> _What is required_:
Using the entries below, write out the line with "rings = [[bm.verts.new((r", the line with "j = (i + 1) % SIDES", and every line in between, exactly as each is written.

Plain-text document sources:
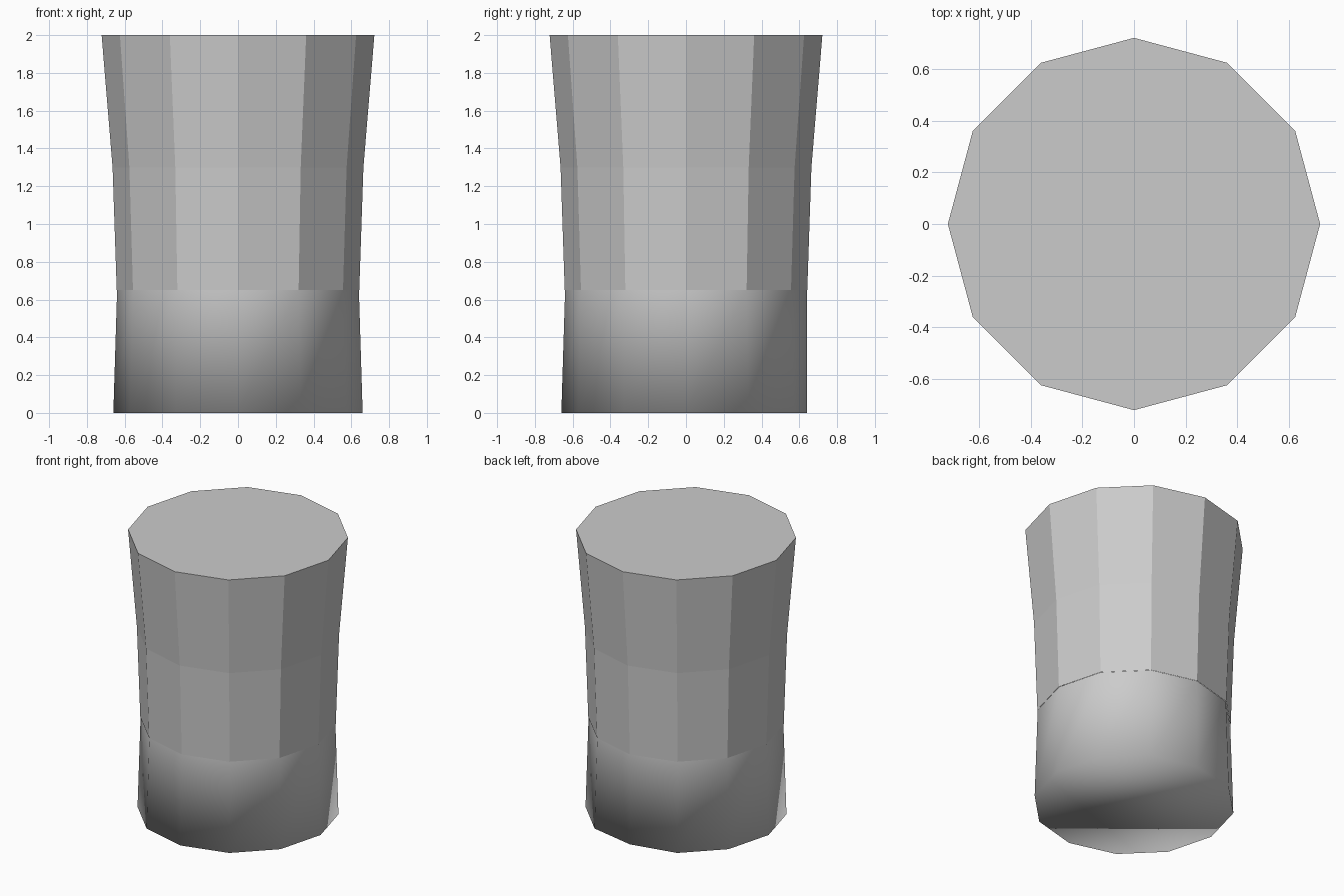
import bpy, bmesh
from math import cos, sin, pi

if "Cube" in bpy.data.objects:
    bpy.data.objects.remove(bpy.data.objects["Cube"])

SIDES = 12


def lathe(name, profile, smooth, cap_first, cap_last):
    """Twelve-sided turned shell from (radius, height) rings."""
    bm = bmesh.new()
    rings = [[bm.verts.new((r * cos(2 * pi * i / SIDES), r * sin(2 * pi * i / SIDES), z))
              for i in range(SIDES)] for r, z in profile]
    for low, high in zip(rings, rings[1:]):
        for i in range(SIDES):
            j = (i + 1) % SIDES
            bm.faces.new((low[i], low[j], high[j], high[i]))
    if cap_first:
        bm.faces.new(rings[0][::-1])
    if cap_last:
        bm.faces.new(rings[-1])
    for f in bm.faces:
        f.smooth = smooth
    mesh = bpy.data.meshes.new(name)
    bm.to_mesh(mesh)
    bm.free()
    obj = bpy.data.objects.new(name, mesh)
    bpy.context.collection.objects.link(obj)
    return obj


# faceted flared body with flat top
lathe("upper_body", [(0.642, 0.65), (0.664, 1.3), (0.722, 2.0)], False, False, True)

# smooth-shaded foot band with closed underside
base = lathe("base_band", [(0.66, 0.0), (0.64, 0.65)], True, True, False)

# slight dent at the back of the bottom rim
base.data.vertices[SIDES // 4].co.y = 0.64
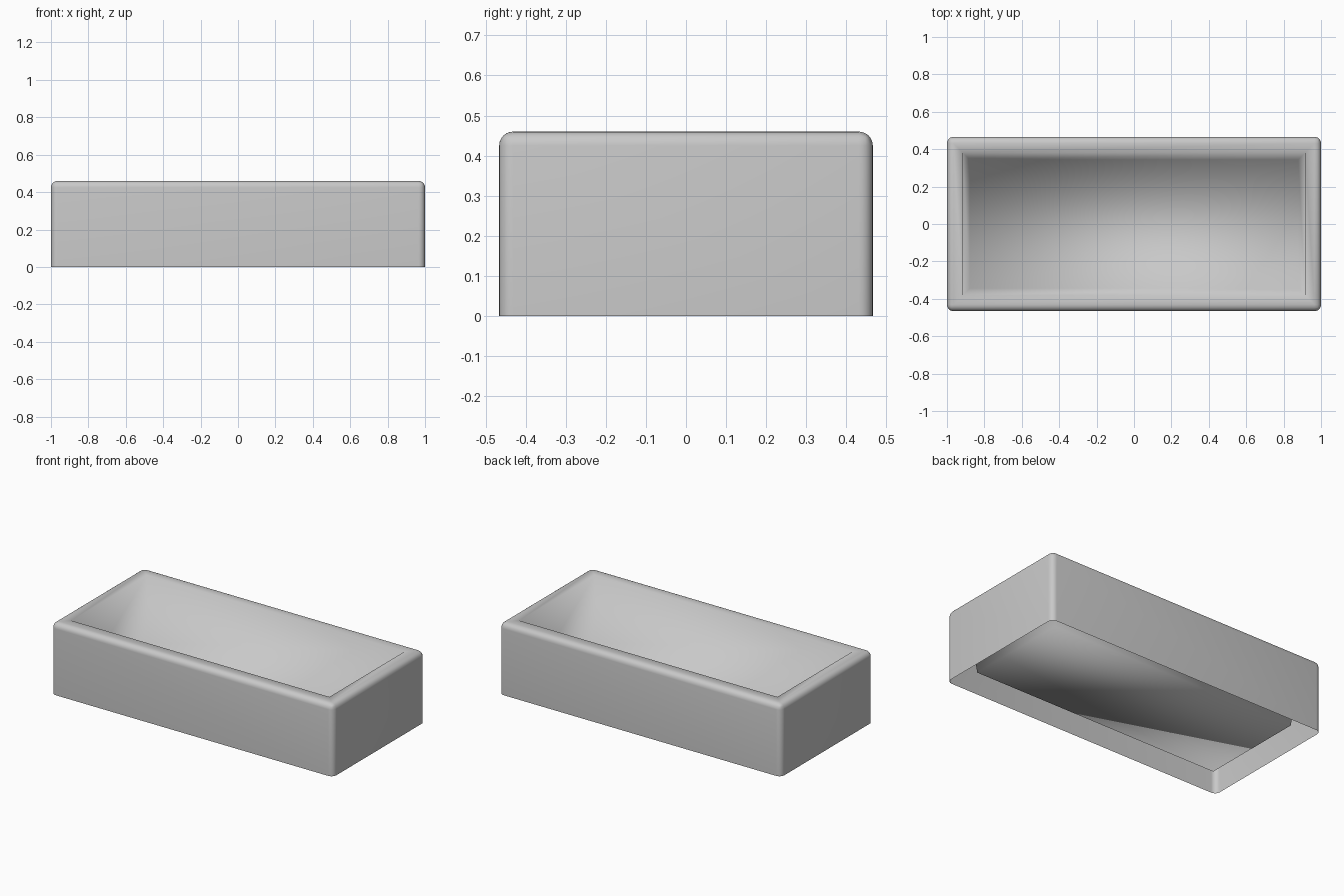
import bpy, bmesh

cube = bpy.data.objects.get("Cube")
if cube:
    bpy.data.objects.remove(cube, do_unlink=True)

LENGTH, WIDTH, HEIGHT = 2.0, 0.932, 0.46
RIM, BASE_INSET, FLOOR, ROUND = 0.085, 0.122, 0.052, 0.035

grey = bpy.data.materials.new("light grey")
grey.use_nodes = True
colour = (0.58, 0.58, 0.58, 1)
grey.diffuse_color = colour
grey.node_tree.nodes["Principled BSDF"].inputs["Base Color"].default_value = colour

# Outer walls: a box with an open underside
bm = bmesh.new()
bmesh.ops.create_cube(bm, size=1)
bmesh.ops.scale(bm, vec=(LENGTH, WIDTH, HEIGHT), verts=bm.verts)
bmesh.ops.translate(bm, vec=(0, 0, HEIGHT / 2), verts=bm.verts)
by_height = sorted(bm.faces, key=lambda f: f.calc_center_median().z)
bottom, top = by_height[0], by_height[-1]
bmesh.ops.delete(bm, geom=[bottom], context='FACES_ONLY')

# Flat rim, then a basin whose walls taper in towards its floor
bmesh.ops.inset_region(bm, faces=[top], thickness=RIM, use_even_offset=True)
bmesh.ops.inset_region(bm, faces=[top], thickness=BASE_INSET - RIM, use_even_offset=True)
for v in top.verts:
    v.co.z = FLOOR

# Rounding is full on rim and corners, tighter round the floor
weight = bm.edges.layers.float.new("bevel_weight_edge")
for e in bm.edges:
    if not e.is_boundary and e.calc_face_angle() > 0.2:
        e[weight] = 0.55 if e in top.edges[:] else 1.0

mesh = bpy.data.meshes.new("open_tray")
bm.to_mesh(mesh)
bm.free()
mesh.materials.append(grey)
tray = bpy.data.objects.new("open_tray", mesh)
bpy.context.collection.objects.link(tray)

bevel = tray.modifiers.new("rounding", 'BEVEL')
bevel.width = ROUND
bevel.segments = 6
bevel.limit_method = 'WEIGHT'
bpy.context.view_layer.objects.active = tray
tray.select_set(True)
bpy.ops.object.shade_smooth()
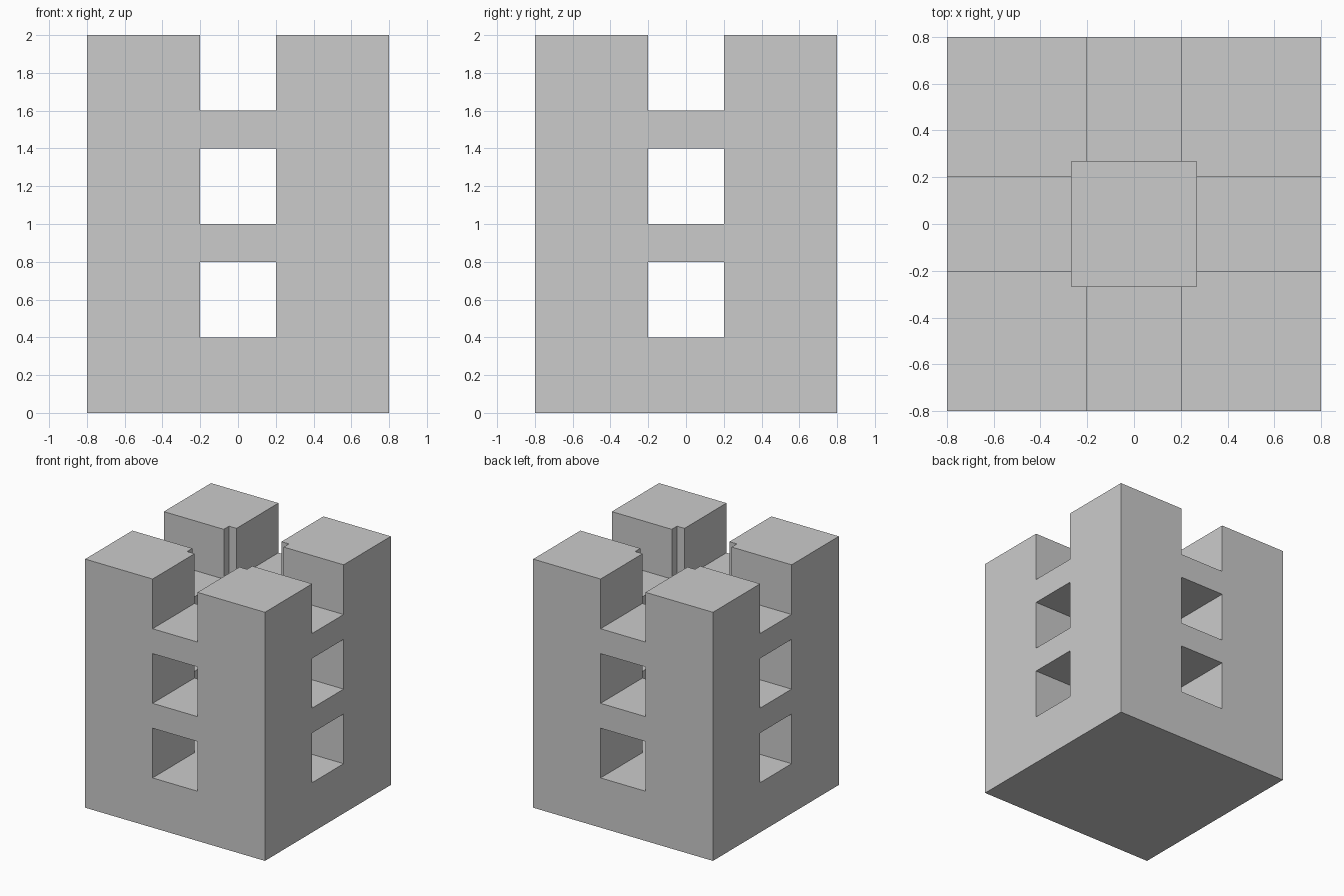
import bpy, bmesh

if "Cube" in bpy.data.objects:
    bpy.data.objects.remove(bpy.data.objects["Cube"])

HALF, HEIGHT = 0.8, 2.0
SLOT, SHAFT = 0.2, 0.2667
OVER = 1.0                      # cutters reach past the outer walls
LEVELS = [(0.4, 0.8), (1.0, 1.4), (1.6, 2.2)]


def box(name, hx, hy, z0, z1):
    """Box centred on x = y = 0, with coordinates stored directly in the mesh."""
    bm = bmesh.new()
    bmesh.ops.create_cube(bm, size=2)
    for v in bm.verts:
        v.co = (hx if v.co.x > 0 else -hx,
                hy if v.co.y > 0 else -hy,
                z1 if v.co.z > 0 else z0)
    mesh = bpy.data.meshes.new(name)
    bm.to_mesh(mesh)
    bm.free()
    obj = bpy.data.objects.new(name, mesh)
    bpy.context.collection.objects.link(obj)
    return obj


def cut(target, cutter):
    mod = target.modifiers.new(cutter.name, 'BOOLEAN')
    mod.operation = 'DIFFERENCE'
    mod.solver = 'EXACT'
    mod.object = cutter
    cutter.hide_render = True
    cutter.hide_set(True)


# Solid tower block
tower = box("tower", HALF, HALF, 0, HEIGHT)

# Central vertical shaft, down to the lowest window sill
cut(tower, box("shaft_cutter", SHAFT, SHAFT, LEVELS[0][0], HEIGHT + 0.2))

# Crossing windows on two storeys and the open notches between the battlements
for i, (z0, z1) in enumerate(LEVELS):
    cut(tower, box(f"window_cutter_x_{i}", OVER, SLOT, z0, z1))
    cut(tower, box(f"window_cutter_y_{i}", SLOT, OVER, z0, z1))
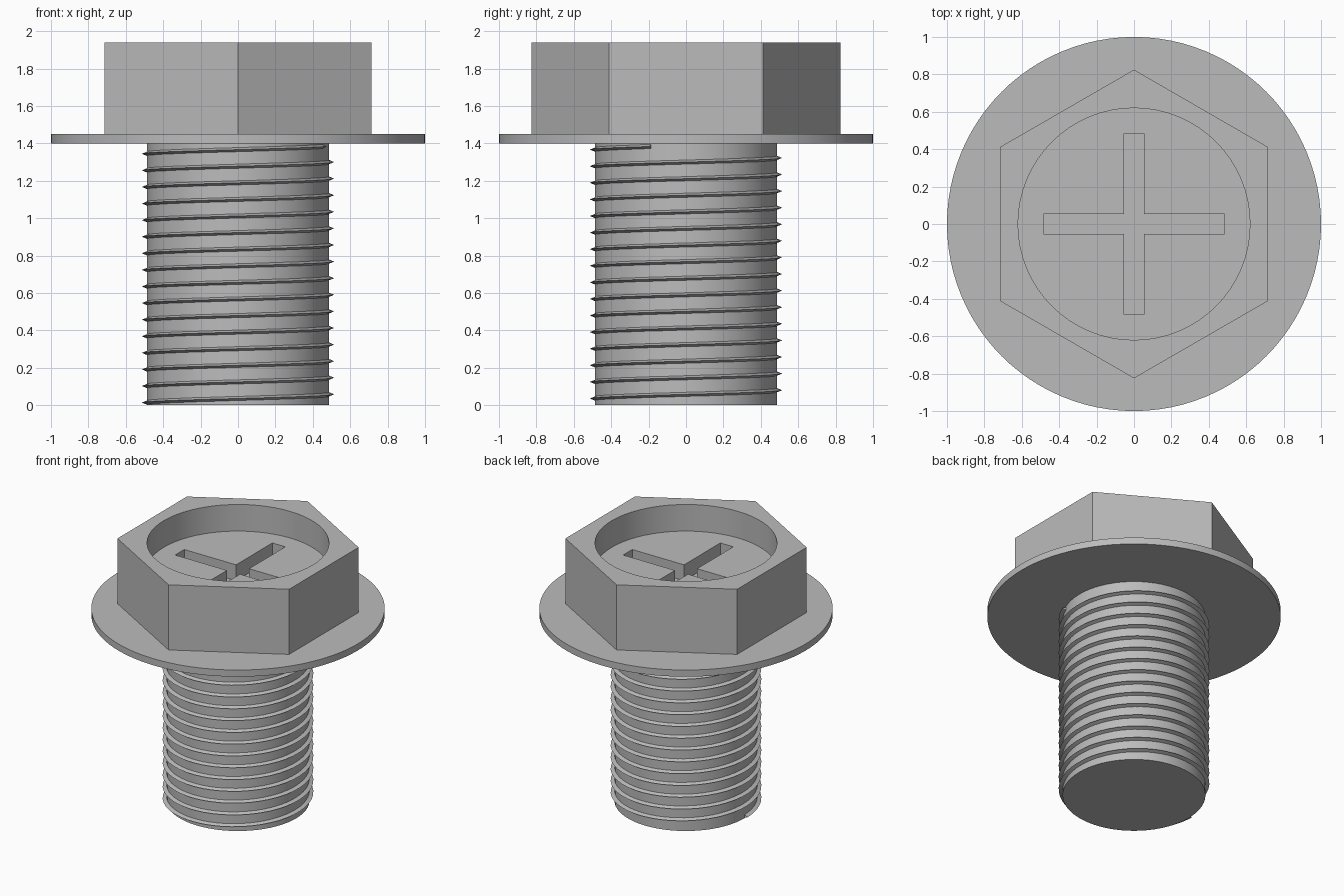
import bpy, bmesh, math

if "Cube" in bpy.data.objects:
    bpy.data.objects.remove(bpy.data.objects["Cube"])

steel = bpy.data.materials.new("steel_grey")
steel.diffuse_color = (0.5, 0.5, 0.5, 1)
steel.use_nodes = True
steel.node_tree.nodes["Principled BSDF"].inputs["Base Color"].default_value = steel.diffuse_color


def finish(name, bm):
    bmesh.ops.recalc_face_normals(bm, faces=bm.faces)
    mesh = bpy.data.meshes.new(name)
    bm.to_mesh(mesh)
    bm.free()
    mesh.materials.append(steel)
    ob = bpy.data.objects.new(name, mesh)
    bpy.context.collection.objects.link(ob)
    return ob


def prism(name, outline, z0, z1):
    bm = bmesh.new()
    face = bm.faces.new([bm.verts.new((x, y, z0)) for x, y in outline])
    top = bmesh.ops.extrude_face_region(bm, geom=[face])["geom"]
    verts = [v for v in top if isinstance(v, bmesh.types.BMVert)]
    bmesh.ops.translate(bm, vec=(0, 0, z1 - z0), verts=verts)
    return finish(name, bm)


def ring(r, n, start=0.0):
    return [(r * math.cos(start + math.tau * i / n),
             r * math.sin(start + math.tau * i / n)) for i in range(n)]


def smooth(ob):
    bpy.ops.object.select_all(action='DESELECT')
    bpy.context.view_layer.objects.active = ob
    ob.select_set(True)
    bpy.ops.object.shade_smooth_by_angle(angle=math.radians(25))


def cut(ob, cutter):
    mod = ob.modifiers.new("cut", 'BOOLEAN')
    mod.operation, mod.solver, mod.object = 'DIFFERENCE', 'EXACT', cutter
    bpy.context.view_layer.objects.active = ob
    bpy.ops.object.modifier_apply(modifier=mod.name)
    bpy.data.objects.remove(cutter)


# Shank and washer flange
smooth(prism("shank", ring(0.487, 64), 0, 1.41))
smooth(prism("flange", ring(1.0, 96), 1.40, 1.45))

# Hex head with round recess and cross slot
FLOOR, SLOT_DEPTH = 1.74, 0.12
head = prism("hex_head", ring(0.825, 6, math.pi / 2), 1.45, 1.94)
cut(head, prism("recess_cutter", ring(0.62, 64), FLOOR, 2.1))
a, b = 0.485, 0.054
cross = [(a, -b), (a, b), (b, b), (b, a), (-b, a), (-b, b),
         (-a, b), (-a, -b), (-b, -b), (-b, -a), (b, -a), (b, -b)]
cut(head, prism("slot_cutter", cross, FLOOR - SLOT_DEPTH, FLOOR + 0.05))
smooth(head)

# Right-handed helical thread ridge, rising anticlockwise from -x
PITCH, STEPS, HALF = 0.0887, 48, 0.014
TURNS = (1.385 - 0.014) / PITCH
bm = bmesh.new()
rows = []
for i in range(int(TURNS * STEPS) + 1):
    t = math.pi + math.tau * i / STEPS
    z = 0.014 + PITCH * i / STEPS
    rows.append([bm.verts.new((r * math.cos(t), r * math.sin(t), z + dz))
                 for r, dz in ((0.48, -HALF), (0.514, 0), (0.48, HALF))])
for p, q in zip(rows, rows[1:]):
    for k in range(3):
        m = (k + 1) % 3
        bm.faces.new((p[k], q[k], q[m], p[m]))
bm.faces.new(rows[0])
bm.faces.new(rows[-1])
smooth(finish("thread", bm))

> _Exercise answer_:
    rings = [[bm.verts.new((r * cos(2 * pi * i / SIDES), r * sin(2 * pi * i / SIDES), z))
              for i in range(SIDES)] for r, z in profile]
    for low, high in zip(rings, rings[1:]):
        for i in range(SIDES):
            j = (i + 1) % SIDES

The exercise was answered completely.